[PROMPT]
Would you repeat each of the lines below exactly?

---------- EXERCISE INPUTS ----------

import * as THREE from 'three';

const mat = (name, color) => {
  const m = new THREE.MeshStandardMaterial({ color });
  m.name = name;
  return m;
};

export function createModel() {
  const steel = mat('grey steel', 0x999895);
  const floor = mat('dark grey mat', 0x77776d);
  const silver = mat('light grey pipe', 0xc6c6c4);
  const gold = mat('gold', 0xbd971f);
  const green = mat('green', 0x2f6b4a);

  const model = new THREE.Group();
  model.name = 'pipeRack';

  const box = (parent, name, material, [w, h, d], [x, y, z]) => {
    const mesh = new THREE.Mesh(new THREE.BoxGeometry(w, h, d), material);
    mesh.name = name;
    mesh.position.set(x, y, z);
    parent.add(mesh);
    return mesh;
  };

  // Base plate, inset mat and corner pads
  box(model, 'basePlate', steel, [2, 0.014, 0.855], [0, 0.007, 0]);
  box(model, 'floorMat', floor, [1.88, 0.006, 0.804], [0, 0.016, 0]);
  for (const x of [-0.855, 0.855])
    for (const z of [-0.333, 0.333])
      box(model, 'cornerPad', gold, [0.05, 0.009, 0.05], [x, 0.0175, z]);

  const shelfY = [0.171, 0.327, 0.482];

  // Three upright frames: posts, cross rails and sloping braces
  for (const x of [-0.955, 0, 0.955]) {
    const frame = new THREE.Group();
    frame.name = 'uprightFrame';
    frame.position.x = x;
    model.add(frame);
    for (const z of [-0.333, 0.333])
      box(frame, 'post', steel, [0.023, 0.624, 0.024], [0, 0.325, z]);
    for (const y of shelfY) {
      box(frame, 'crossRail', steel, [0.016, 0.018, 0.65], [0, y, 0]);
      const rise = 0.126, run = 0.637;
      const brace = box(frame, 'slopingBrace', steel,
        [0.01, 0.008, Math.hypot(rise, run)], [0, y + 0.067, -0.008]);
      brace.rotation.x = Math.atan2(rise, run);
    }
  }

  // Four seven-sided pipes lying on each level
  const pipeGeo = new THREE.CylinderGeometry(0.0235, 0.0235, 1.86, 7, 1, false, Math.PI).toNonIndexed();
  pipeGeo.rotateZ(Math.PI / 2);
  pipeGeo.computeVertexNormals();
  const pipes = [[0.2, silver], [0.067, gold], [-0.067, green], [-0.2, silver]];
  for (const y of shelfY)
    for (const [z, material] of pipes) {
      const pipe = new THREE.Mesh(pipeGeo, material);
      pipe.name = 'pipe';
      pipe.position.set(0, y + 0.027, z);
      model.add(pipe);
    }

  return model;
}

----------

[EXERCISE OUTPUT]
import * as THREE from 'three';

const mat = (name, color) => {
  const m = new THREE.MeshStandardMaterial({ color });
  m.name = name;
  return m;
};

export function createModel() {
  const steel = mat('grey steel', 0x999895);
  const floor = mat('dark grey mat', 0x77776d);
  const silver = mat('light grey pipe', 0xc6c6c4);
  const gold = mat('gold', 0xbd971f);
  const green = mat('green', 0x2f6b4a);

  const model = new THREE.Group();
  model.name = 'pipeRack';

  const box = (parent, name, material, [w, h, d], [x, y, z]) => {
    const mesh = new THREE.Mesh(new THREE.BoxGeometry(w, h, d), material);
    mesh.name = name;
    mesh.position.set(x, y, z);
    parent.add(mesh);
    return mesh;
  };

  // Base plate, inset mat and corner pads
  box(model, 'basePlate', steel, [2, 0.014, 0.855], [0, 0.007, 0]);
  box(model, 'floorMat', floor, [1.88, 0.006, 0.804], [0, 0.016, 0]);
  for (const x of [-0.855, 0.855])
    for (const z of [-0.333, 0.333])
      box(model, 'cornerPad', gold, [0.05, 0.009, 0.05], [x, 0.0175, z]);

  const shelfY = [0.171, 0.327, 0.482];

  // Three upright frames: posts, cross rails and sloping braces
  for (const x of [-0.955, 0, 0.955]) {
    const frame = new THREE.Group();
    frame.name = 'uprightFrame';
    frame.position.x = x;
    model.add(frame);
    for (const z of [-0.333, 0.333])
      box(frame, 'post', steel, [0.023, 0.624, 0.024], [0, 0.325, z]);
    for (const y of shelfY) {
      box(frame, 'crossRail', steel, [0.016, 0.018, 0.65], [0, y, 0]);
      const rise = 0.126, run = 0.637;
      const brace = box(frame, 'slopingBrace', steel,
        [0.01, 0.008, Math.hypot(rise, run)], [0, y + 0.067, -0.008]);
      brace.rotation.x = Math.atan2(rise, run);
    }
  }

  // Four seven-sided pipes lying on each level
  const pipeGeo = new THREE.CylinderGeometry(0.0235, 0.0235, 1.86, 7, 1, false, Math.PI).toNonIndexed();
  pipeGeo.rotateZ(Math.PI / 2);
  pipeGeo.computeVertexNormals();
  const pipes = [[0.2, silver], [0.067, gold], [-0.067, green], [-0.2, silver]];
  for (const y of shelfY)
    for (const [z, material] of pipes) {
      const pipe = new THREE.Mesh(pipeGeo, material);
      pipe.name = 'pipe';
      pipe.position.set(0, y + 0.027, z);
      model.add(pipe);
    }

  return model;
}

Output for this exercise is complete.